_What is being asked_
Among the records that follow, find the line with "bm.faces.new((low[i], low[j], top[j], top[i]))" and the line with "-1.2, 1.2), 'INTERSECT')". Set down those lines and all lines between them exactly, without adding anything.

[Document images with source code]
==========

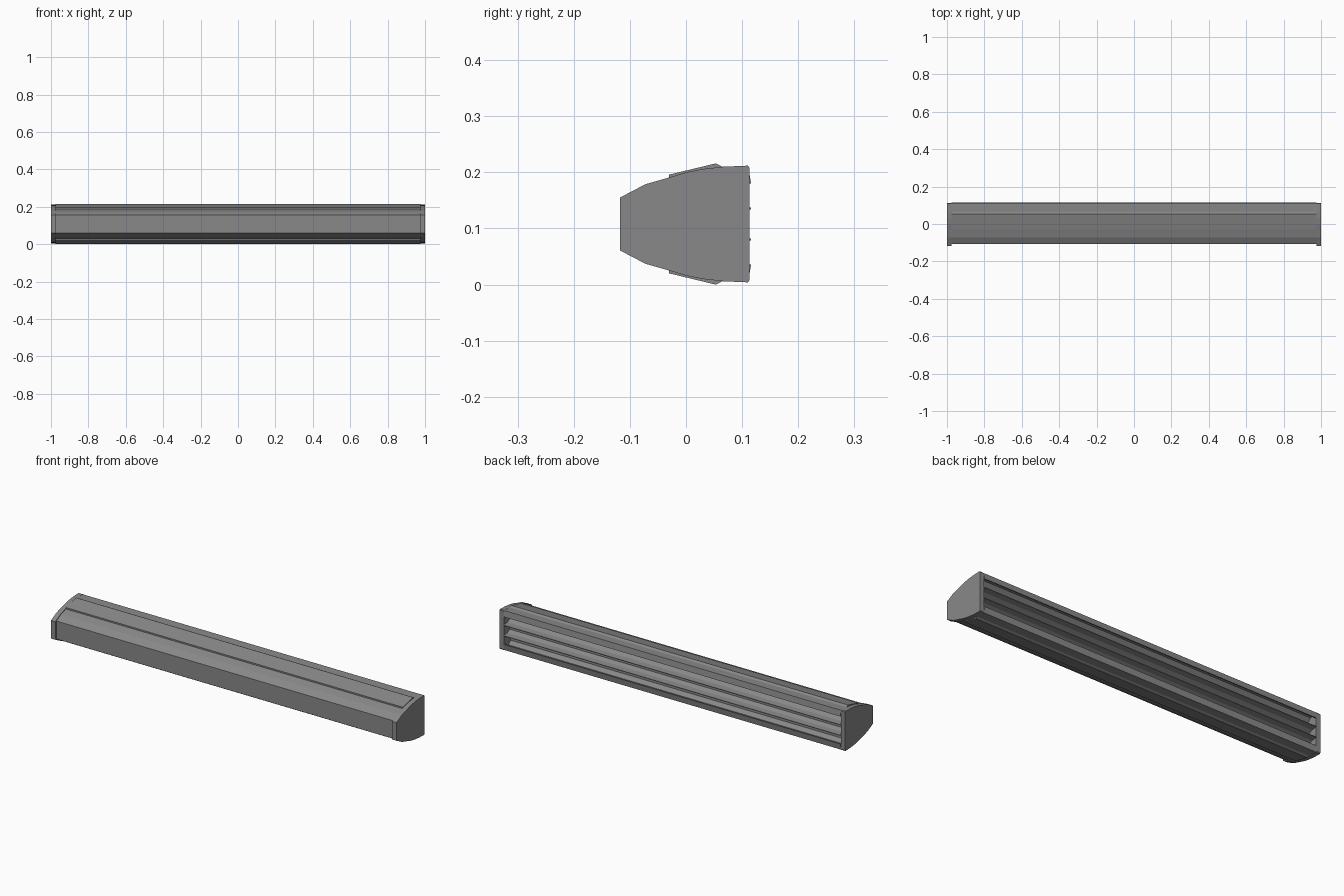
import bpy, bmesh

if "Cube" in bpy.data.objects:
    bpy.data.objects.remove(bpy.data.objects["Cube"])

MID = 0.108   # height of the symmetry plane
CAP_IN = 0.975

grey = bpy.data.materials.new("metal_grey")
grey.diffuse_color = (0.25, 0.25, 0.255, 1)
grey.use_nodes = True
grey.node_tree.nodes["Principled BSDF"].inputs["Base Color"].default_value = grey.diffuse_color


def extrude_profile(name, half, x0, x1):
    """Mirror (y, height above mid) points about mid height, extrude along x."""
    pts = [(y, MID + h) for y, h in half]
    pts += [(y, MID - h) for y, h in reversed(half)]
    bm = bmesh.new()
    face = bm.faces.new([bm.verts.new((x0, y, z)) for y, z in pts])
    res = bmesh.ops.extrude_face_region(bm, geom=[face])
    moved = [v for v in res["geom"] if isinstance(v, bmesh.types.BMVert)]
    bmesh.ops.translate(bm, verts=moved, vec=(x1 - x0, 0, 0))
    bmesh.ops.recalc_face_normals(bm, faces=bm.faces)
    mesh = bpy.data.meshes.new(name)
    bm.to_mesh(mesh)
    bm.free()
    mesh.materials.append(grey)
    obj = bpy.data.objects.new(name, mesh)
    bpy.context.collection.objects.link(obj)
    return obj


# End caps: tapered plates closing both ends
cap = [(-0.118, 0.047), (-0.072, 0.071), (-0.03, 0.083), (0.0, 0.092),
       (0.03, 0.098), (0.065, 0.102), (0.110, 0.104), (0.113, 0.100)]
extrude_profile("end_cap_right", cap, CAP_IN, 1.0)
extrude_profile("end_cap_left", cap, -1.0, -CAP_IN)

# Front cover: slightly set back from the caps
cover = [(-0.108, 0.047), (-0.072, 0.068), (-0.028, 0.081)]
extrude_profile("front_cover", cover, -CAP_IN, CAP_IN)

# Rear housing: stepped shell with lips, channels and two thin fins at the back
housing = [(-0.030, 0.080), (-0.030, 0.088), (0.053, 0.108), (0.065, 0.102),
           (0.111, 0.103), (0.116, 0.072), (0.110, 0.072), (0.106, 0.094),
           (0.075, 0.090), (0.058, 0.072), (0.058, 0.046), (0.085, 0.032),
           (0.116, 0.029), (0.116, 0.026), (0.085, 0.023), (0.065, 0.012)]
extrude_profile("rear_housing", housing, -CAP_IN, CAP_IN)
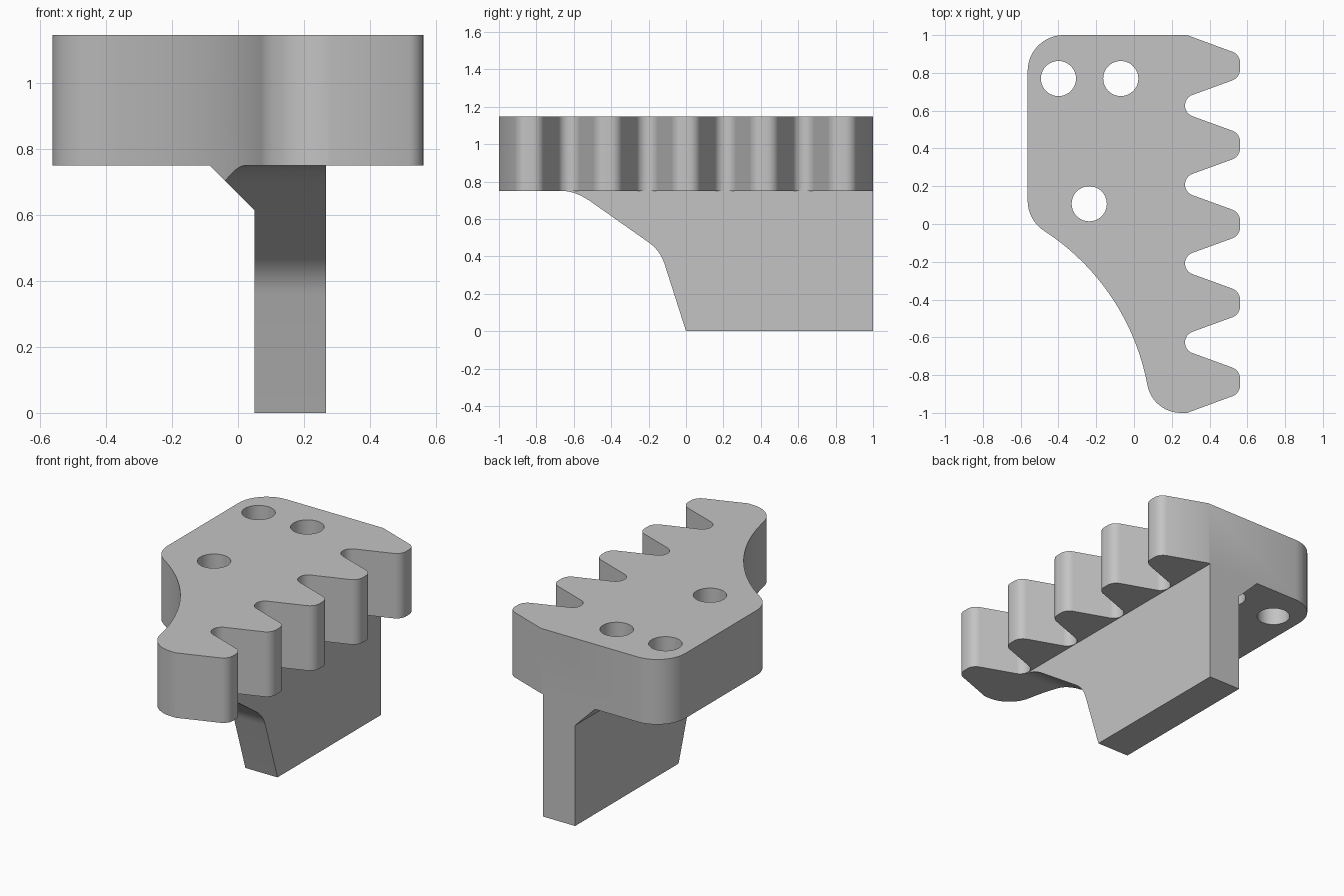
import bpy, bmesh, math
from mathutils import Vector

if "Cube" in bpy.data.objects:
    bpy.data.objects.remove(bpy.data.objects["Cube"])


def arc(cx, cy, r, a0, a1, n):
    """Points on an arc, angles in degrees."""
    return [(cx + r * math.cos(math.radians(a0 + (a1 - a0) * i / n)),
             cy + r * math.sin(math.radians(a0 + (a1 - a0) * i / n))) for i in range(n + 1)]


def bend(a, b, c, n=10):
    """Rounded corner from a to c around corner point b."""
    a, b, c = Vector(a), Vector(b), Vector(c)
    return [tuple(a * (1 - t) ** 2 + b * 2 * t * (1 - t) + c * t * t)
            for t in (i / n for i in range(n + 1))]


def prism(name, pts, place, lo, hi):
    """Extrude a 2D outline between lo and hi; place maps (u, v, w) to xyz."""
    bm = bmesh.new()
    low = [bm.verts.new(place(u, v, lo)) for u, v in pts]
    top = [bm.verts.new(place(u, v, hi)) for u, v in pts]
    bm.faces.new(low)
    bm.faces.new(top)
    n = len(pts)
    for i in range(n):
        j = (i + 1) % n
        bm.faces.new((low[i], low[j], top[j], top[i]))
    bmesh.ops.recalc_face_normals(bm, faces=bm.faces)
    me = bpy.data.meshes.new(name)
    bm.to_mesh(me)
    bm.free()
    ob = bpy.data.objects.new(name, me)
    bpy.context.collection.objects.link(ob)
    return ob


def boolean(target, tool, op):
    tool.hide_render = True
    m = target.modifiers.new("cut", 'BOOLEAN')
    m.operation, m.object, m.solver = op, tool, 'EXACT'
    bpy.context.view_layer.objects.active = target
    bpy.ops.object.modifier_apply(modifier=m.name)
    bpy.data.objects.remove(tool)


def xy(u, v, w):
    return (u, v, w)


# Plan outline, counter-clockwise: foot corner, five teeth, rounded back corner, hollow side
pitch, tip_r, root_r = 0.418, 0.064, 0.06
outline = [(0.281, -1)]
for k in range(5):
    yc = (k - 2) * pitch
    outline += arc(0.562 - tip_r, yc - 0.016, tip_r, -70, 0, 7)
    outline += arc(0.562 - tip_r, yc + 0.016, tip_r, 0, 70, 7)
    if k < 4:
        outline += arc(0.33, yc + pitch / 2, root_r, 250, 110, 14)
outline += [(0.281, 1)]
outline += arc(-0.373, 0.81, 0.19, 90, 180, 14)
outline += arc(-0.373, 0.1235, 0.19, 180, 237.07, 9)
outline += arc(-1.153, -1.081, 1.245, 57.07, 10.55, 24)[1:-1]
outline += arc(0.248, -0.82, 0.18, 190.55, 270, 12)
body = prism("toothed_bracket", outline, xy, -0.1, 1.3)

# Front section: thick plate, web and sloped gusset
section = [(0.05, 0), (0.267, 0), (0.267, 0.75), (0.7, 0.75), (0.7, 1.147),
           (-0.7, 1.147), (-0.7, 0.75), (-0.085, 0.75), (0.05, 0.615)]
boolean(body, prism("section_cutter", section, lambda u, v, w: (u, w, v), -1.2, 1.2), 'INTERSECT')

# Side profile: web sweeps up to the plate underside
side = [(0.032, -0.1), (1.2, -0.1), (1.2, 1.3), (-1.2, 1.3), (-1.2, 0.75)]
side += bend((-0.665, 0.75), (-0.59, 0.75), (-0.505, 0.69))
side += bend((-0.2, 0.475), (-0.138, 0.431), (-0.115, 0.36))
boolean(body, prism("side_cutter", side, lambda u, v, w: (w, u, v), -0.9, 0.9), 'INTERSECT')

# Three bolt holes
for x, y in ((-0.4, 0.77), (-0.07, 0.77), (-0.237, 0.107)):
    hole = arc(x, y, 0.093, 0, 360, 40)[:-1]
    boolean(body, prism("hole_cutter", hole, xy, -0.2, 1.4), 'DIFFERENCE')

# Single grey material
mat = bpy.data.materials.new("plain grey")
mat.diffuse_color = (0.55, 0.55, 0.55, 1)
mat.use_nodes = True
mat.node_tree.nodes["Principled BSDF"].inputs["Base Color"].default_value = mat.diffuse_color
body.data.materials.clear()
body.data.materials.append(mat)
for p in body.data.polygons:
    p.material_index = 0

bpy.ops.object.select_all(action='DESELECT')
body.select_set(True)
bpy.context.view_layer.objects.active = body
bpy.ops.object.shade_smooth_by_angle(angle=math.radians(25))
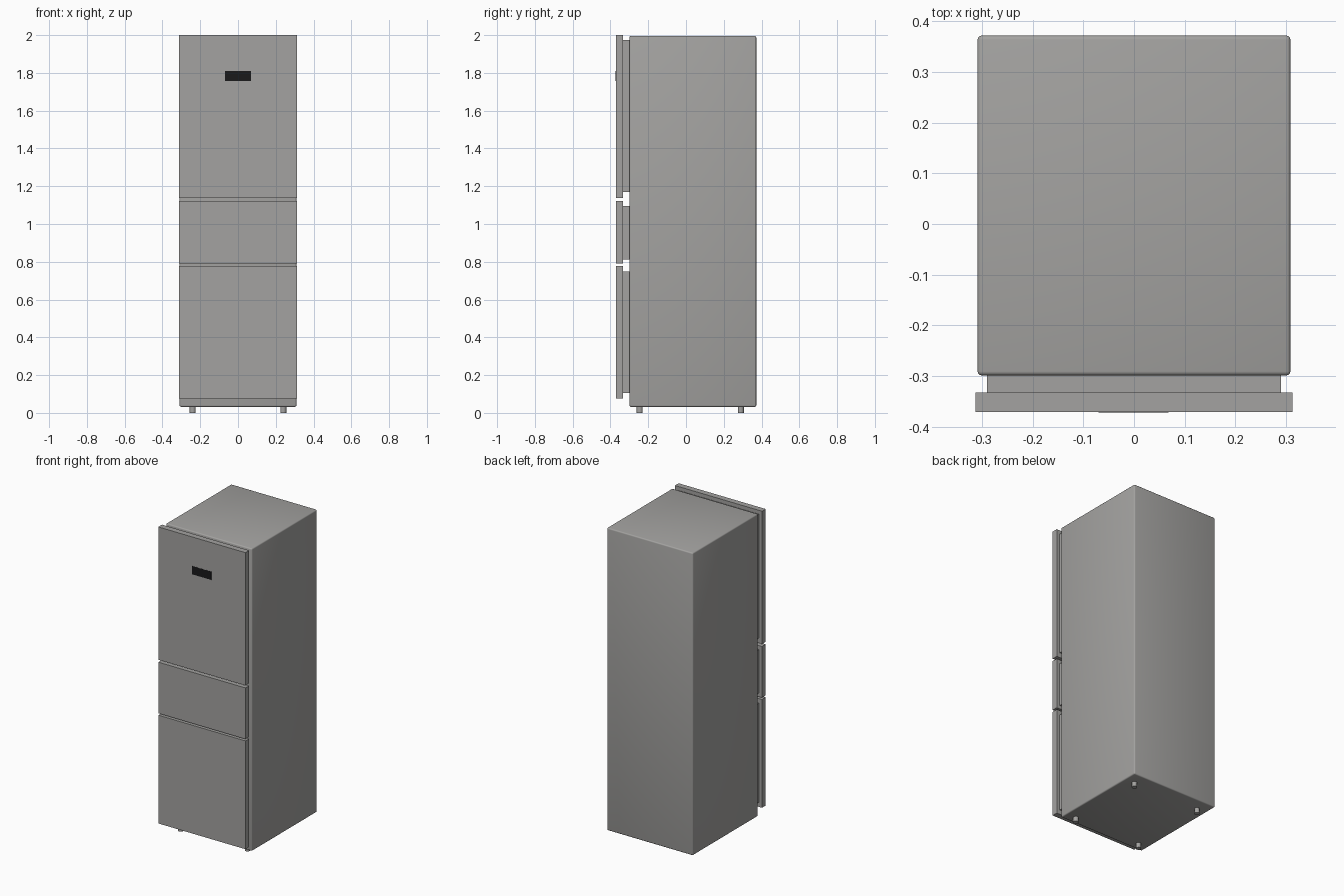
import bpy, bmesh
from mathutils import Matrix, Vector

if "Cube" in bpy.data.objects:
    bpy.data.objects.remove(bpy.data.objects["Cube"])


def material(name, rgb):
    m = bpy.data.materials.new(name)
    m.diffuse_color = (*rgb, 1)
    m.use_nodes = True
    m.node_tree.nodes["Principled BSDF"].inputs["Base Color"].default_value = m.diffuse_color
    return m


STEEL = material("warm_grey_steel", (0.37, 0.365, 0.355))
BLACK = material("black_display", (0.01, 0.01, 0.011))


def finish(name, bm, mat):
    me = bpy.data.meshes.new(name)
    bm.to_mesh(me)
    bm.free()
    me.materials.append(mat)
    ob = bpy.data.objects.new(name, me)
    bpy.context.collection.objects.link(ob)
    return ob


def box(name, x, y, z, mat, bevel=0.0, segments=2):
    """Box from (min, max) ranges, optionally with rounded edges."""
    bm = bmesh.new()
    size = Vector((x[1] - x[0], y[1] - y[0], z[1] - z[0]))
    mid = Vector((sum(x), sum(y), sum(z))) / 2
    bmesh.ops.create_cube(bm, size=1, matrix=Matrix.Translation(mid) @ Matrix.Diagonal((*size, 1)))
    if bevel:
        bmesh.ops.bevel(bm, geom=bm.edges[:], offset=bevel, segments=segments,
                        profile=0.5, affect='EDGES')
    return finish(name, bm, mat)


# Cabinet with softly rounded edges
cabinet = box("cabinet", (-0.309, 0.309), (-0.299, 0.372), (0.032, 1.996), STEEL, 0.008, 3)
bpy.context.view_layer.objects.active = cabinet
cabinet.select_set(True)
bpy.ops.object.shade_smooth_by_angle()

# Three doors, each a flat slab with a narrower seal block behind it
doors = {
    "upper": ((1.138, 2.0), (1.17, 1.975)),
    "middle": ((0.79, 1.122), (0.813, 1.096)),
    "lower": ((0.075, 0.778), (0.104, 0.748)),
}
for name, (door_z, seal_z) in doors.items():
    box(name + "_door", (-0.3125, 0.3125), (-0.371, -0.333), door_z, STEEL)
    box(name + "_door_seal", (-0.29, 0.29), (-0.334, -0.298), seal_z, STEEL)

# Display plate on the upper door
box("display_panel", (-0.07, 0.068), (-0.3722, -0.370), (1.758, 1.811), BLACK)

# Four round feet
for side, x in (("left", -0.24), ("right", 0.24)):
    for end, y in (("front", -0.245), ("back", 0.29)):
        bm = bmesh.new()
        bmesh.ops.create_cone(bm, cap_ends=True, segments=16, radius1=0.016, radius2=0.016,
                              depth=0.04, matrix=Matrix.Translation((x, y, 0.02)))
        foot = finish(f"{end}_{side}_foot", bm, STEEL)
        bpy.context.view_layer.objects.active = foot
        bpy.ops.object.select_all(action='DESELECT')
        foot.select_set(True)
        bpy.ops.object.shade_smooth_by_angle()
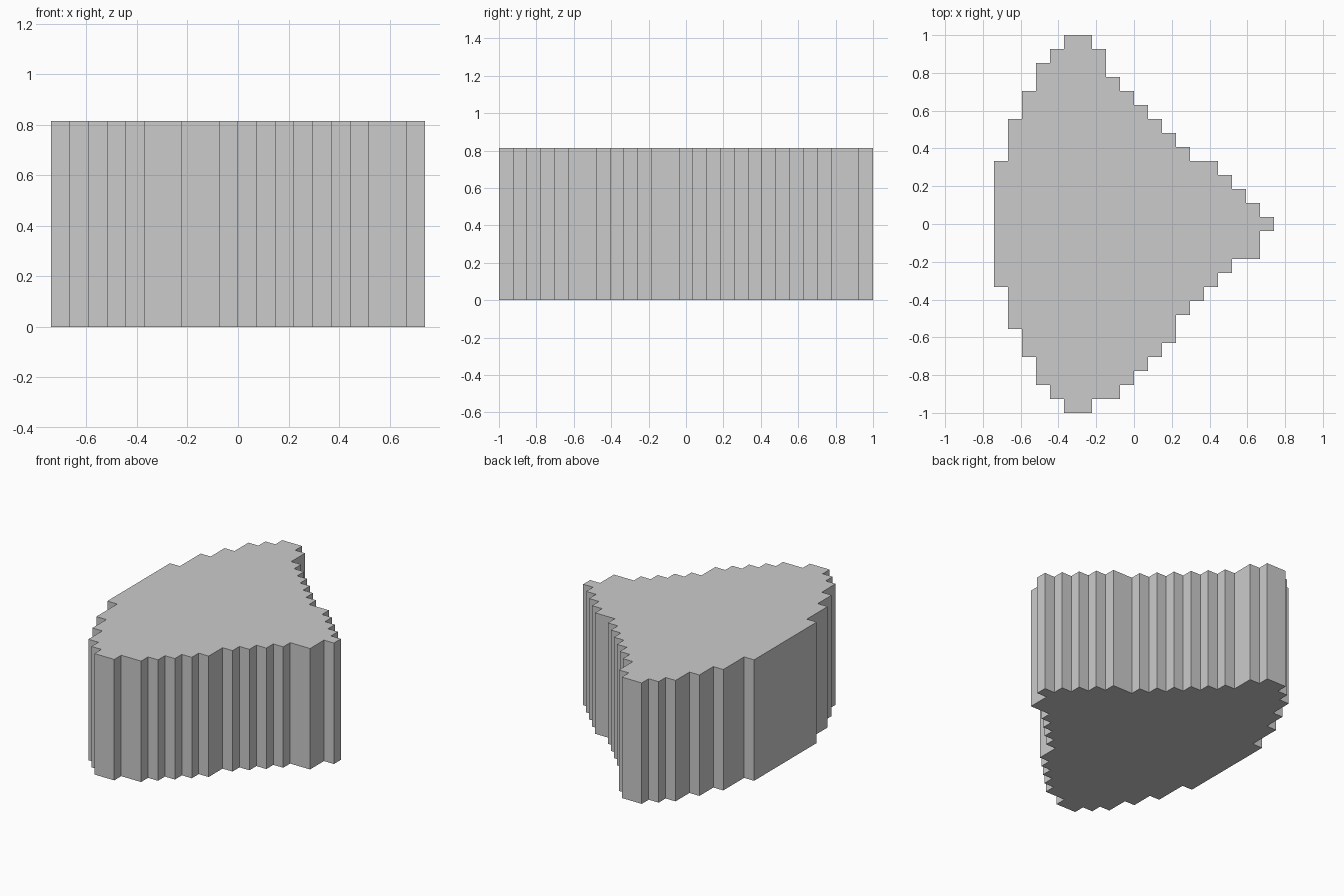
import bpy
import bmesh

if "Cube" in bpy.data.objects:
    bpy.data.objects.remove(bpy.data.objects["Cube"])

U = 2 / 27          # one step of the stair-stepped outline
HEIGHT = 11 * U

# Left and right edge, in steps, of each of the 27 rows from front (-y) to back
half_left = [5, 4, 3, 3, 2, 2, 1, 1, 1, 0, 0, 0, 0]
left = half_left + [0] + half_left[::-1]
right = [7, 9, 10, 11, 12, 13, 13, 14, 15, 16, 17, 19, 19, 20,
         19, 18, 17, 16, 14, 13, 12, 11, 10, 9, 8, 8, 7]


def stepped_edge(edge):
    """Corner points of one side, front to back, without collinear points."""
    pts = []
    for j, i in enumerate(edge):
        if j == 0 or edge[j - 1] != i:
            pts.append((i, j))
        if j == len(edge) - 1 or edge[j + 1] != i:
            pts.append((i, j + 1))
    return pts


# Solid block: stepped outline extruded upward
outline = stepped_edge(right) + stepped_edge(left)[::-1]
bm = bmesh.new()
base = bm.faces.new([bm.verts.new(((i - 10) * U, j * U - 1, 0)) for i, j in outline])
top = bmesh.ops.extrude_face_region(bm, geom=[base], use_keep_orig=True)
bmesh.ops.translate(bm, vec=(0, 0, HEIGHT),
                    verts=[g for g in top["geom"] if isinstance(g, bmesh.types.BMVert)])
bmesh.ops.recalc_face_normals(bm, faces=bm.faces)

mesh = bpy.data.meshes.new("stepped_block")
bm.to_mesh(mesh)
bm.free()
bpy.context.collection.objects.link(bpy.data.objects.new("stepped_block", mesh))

==========

_Answer to the problem_
        bm.faces.new((low[i], low[j], top[j], top[i]))
    bmesh.ops.recalc_face_normals(bm, faces=bm.faces)
    me = bpy.data.meshes.new(name)
    bm.to_mesh(me)
    bm.free()
    ob = bpy.data.objects.new(name, me)
    bpy.context.collection.objects.link(ob)
    return ob


def boolean(target, tool, op):
    tool.hide_render = True
    m = target.modifiers.new("cut", 'BOOLEAN')
    m.operation, m.object, m.solver = op, tool, 'EXACT'
    bpy.context.view_layer.objects.active = target
    bpy.ops.object.modifier_apply(modifier=m.name)
    bpy.data.objects.remove(tool)


def xy(u, v, w):
    return (u, v, w)


# Plan outline, counter-clockwise: foot corner, five teeth, rounded back corner, hollow side
pitch, tip_r, root_r = 0.418, 0.064, 0.06
outline = [(0.281, -1)]
for k in range(5):
    yc = (k - 2) * pitch
    outline += arc(0.562 - tip_r, yc - 0.016, tip_r, -70, 0, 7)
    outline += arc(0.562 - tip_r, yc + 0.016, tip_r, 0, 70, 7)
    if k < 4:
        outline += arc(0.33, yc + pitch / 2, root_r, 250, 110, 14)
outline += [(0.281, 1)]
outline += arc(-0.373, 0.81, 0.19, 90, 180, 14)
outline += arc(-0.373, 0.1235, 0.19, 180, 237.07, 9)
outline += arc(-1.153, -1.081, 1.245, 57.07, 10.55, 24)[1:-1]
outline += arc(0.248, -0.82, 0.18, 190.55, 270, 12)
body = prism("toothed_bracket", outline, xy, -0.1, 1.3)

# Front section: thick plate, web and sloped gusset
section = [(0.05, 0), (0.267, 0), (0.267, 0.75), (0.7, 0.75), (0.7, 1.147),
           (-0.7, 1.147), (-0.7, 0.75), (-0.085, 0.75), (0.05, 0.615)]
boolean(body, prism("section_cutter", section, lambda u, v, w: (u, w, v), -1.2, 1.2), 'INTERSECT')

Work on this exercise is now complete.